"Because it may be desirable to reserve one or more link numbers for
instrumentation purposes, and because 256 link numbers are many more
than are needed, we suggest that no link number over 63 be used. At
UCLA, we will implement our tables to take advantage of this limitation.
We also note that 32 may be even more realistic, but 64 is certainly
RFC-2001-06-27-001 - Obtaining IPv8 Address Allocations
The "toy" IPv4 Internet is a sewer.
IPv8 is designed to be a swamp to cover the sewer.
IPv16 is the "high-ground"....
...here are some links...
Mars 128n 128e
----- Original Message -----
From: "Dave Crocker" <dhc2(_at_)dcrocker(_dot_)net>
To: "Radia Perlman - Boston Center for Networking"
Cc: <ietf(_at_)ietf(_dot_)org>; <salo(_at_)SALOITS(_dot_)COM>
Sent: Tuesday, July 17, 2001 5:33 PM
Subject: Re: [Hist Trivia] IP Protocol Layers
At 02:19 PM 7/17/2001, Radia Perlman - Boston Center for Networking wrote:
I think TCP and IP were all one layer at one point. It's possible
the old IEN's, (which I'd heard would be on-line "soon" if
That is my understanding, too: In the beginning there was only TCP.
During on-going discussions between the ARPA research and the Xerox PARC
research folks, the need for separating out IP functionality became
I don't know the dates for this architectural transition.
Transport (TCP, UDP)
Internet (IP, etc.)
Network Interface (LAN and WAN technologies).
The idea of intermediate "upper" layers has periodically been
played with in the Internet realm, such as with XDR and RPC, and again
recently with BEEP. A range of efforts that standardize on an application
infrastructure, such as with XML, encourage viewing this as a real
architectural enhancement.
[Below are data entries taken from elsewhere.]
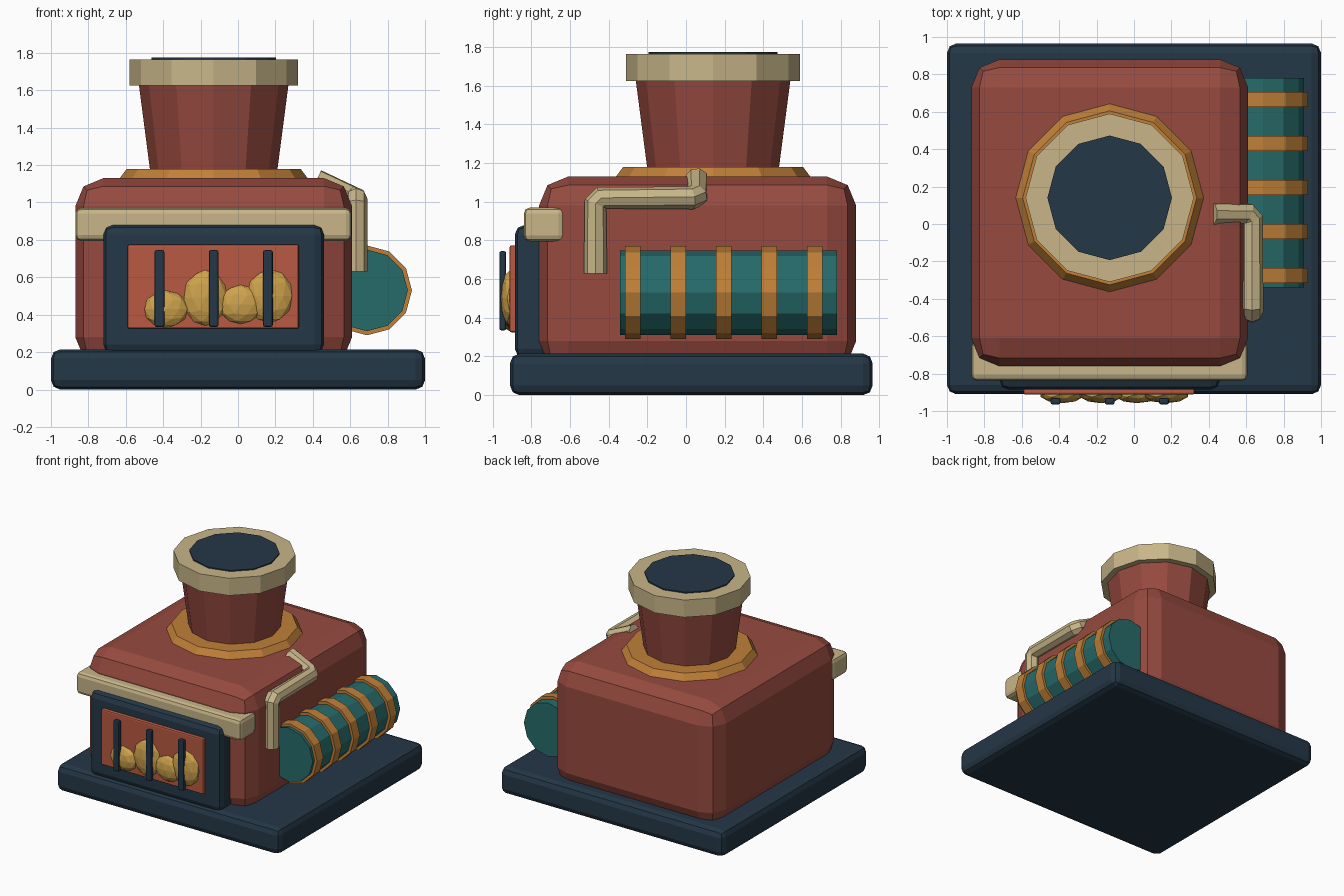
import bpy
from math import radians
from mathutils import Vector

default = bpy.data.objects.get("Cube")
if default:
    bpy.data.objects.remove(default, do_unlink=True)


def material(name, hex_code):
    """Flat material from an sRGB hex code, stored as linear values."""
    rgb = [int(hex_code[i:i + 2], 16) / 255 for i in (0, 2, 4)]
    linear = [c / 12.92 if c < 0.04045 else ((c + 0.055) / 1.055) ** 2.4 for c in rgb]
    mat = bpy.data.materials.new(name)
    mat.use_nodes = True
    mat.diffuse_color = (*linear, 1)
    bsdf = next(n for n in mat.node_tree.nodes if n.type == 'BSDF_PRINCIPLED')
    bsdf.inputs["Base Color"].default_value = (*linear, 1)
    return mat


brick = material("brick red", "964A3F")
navy = material("dark navy", "243746")
cream = material("cream", "C8B689")
copper = material("copper", "C08038")
teal = material("teal", "266B6A")
ember = material("ember red", "B85A42")
gold = material("gold", "CDA24C")


def finish(obj, name, mat):
    obj.name = name
    obj.data.materials.append(mat)
    return obj


def box(name, mat, x, y, z, bevel):
    """Bevelled box from its extents along each axis."""
    spans = (x, y, z)
    bpy.ops.mesh.primitive_cube_add(size=1, location=[(a + b) / 2 for a, b in spans])
    obj = finish(bpy.context.object, name, mat)
    size = Vector([b - a for a, b in spans])
    for v in obj.data.vertices:
        v.co = v.co * size
    mod = obj.modifiers.new("Bevel", 'BEVEL')
    mod.width, mod.segments = bevel, 2
    return obj


def stack_ring(name, mat, z, r_low, r_high):
    """Twelve-sided tapered section of the chimney."""
    bpy.ops.mesh.primitive_cone_add(vertices=12, radius1=r_low, radius2=r_high,
                                    depth=z[1] - z[0],
                                    location=(-0.13, 0.14, (z[0] + z[1]) / 2))
    return finish(bpy.context.object, name, mat)


def tank_drum(name, mat, radius, y):
    """Twelve-sided drum lying along y on the model's left side."""
    bpy.ops.mesh.primitive_cylinder_add(vertices=12, radius=radius, depth=y[1] - y[0],
                                        location=(0.69, (y[0] + y[1]) / 2, 0.53),
                                        rotation=(radians(90), 0, 0))
    return finish(bpy.context.object, name, mat)


# Plinth, furnace body and front trim
box("base", navy, (-1, 1), (-0.91, 0.965), (0, 0.215), 0.05)
box("body", brick, (-0.87, 0.61), (-0.76, 0.88), (0.13, 1.13), 0.15)
box("front_trim", cream, (-0.87, 0.607), (-0.838, -0.63), (0.795, 0.97), 0.03)

# Fire door with its grate
box("door_frame", navy, (-0.72, 0.46), (-0.885, -0.7), (0.19, 0.88), 0.05)
box("door_panel", ember, (-0.59, 0.325), (-0.912, -0.86), (0.325, 0.775), 0.01)
for i in range(3):
    x = -0.42 + 0.29 * i
    box(f"grate_bar_{i + 1}", navy, (x - 0.026, x + 0.026), (-0.965, -0.93),
        (0.335, 0.745), 0.01)

# Glowing coals, flattened against the panel
coals = [(-0.385, 0.43, 0.12, 0.1), (-0.175, 0.49, 0.12, 0.15),
         (0.015, 0.455, 0.12, 0.105), (0.17, 0.5, 0.125, 0.145)]
for i, (x, z, rx, rz) in enumerate(coals):
    bpy.ops.mesh.primitive_ico_sphere_add(subdivisions=2, radius=1, location=(x, -0.91, z))
    coal = finish(bpy.context.object, f"coal_{i + 1}", gold)
    coal.scale = (rx, 0.048, rz)

# Chimney
stack_ring("chimney_collar", copper, (1.12, 1.18), 0.51, 0.465)
stack_ring("chimney", brick, (1.17, 1.63), 0.34, 0.4)
stack_ring("chimney_cap", cream, (1.625, 1.765), 0.45, 0.45)
stack_ring("chimney_opening", navy, (1.74, 1.774), 0.333, 0.333)

# Side tank with hoops
tank_drum("tank", teal, 0.218, (-0.34, 0.78))
for i in range(5):
    y = -0.275 + 0.235 * i
    tank_drum(f"tank_hoop_{i + 1}", copper, 0.24, (y - 0.04, y + 0.04))

# Bent pipe: each corner is cut by a short diagonal
corners = [Vector(p) for p in ((0.632, -0.468, 0.63), (0.632, -0.468, 1.02),
                               (0.632, 0.055, 1.02), (0.42, 0.055, 1.12))]
path = [corners[0]]
for before, here, after in zip(corners, corners[1:], corners[2:]):
    path += [here + (before - here).normalized() * 0.03,
             here + (after - here).normalized() * 0.03]
path.append(corners[-1])
curve = bpy.data.curves.new("pipe", 'CURVE')
curve.dimensions = '3D'
curve.bevel_depth = 0.06
curve.bevel_resolution = 2
curve.use_fill_caps = True
spline = curve.splines.new('POLY')
spline.points.add(len(path) - 1)
for point, co in zip(spline.points, path):
    point.co = (*co, 1)
spline.use_smooth = False
pipe = bpy.data.objects.new("pipe", curve)
bpy.context.collection.objects.link(pipe)
finish(pipe, "pipe", cream)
Hence we probably need to wedge a layer between
transport and applications. I prefer to call it session; others will
likely prefer presentation.
Dave Crocker <mailto:dcrocker(_at_)brandenburg(_dot_)com>
Brandenburg InternetWorking <http://www.brandenburg.com>
tel +1.408.246.8253; fax +1.408.273.6464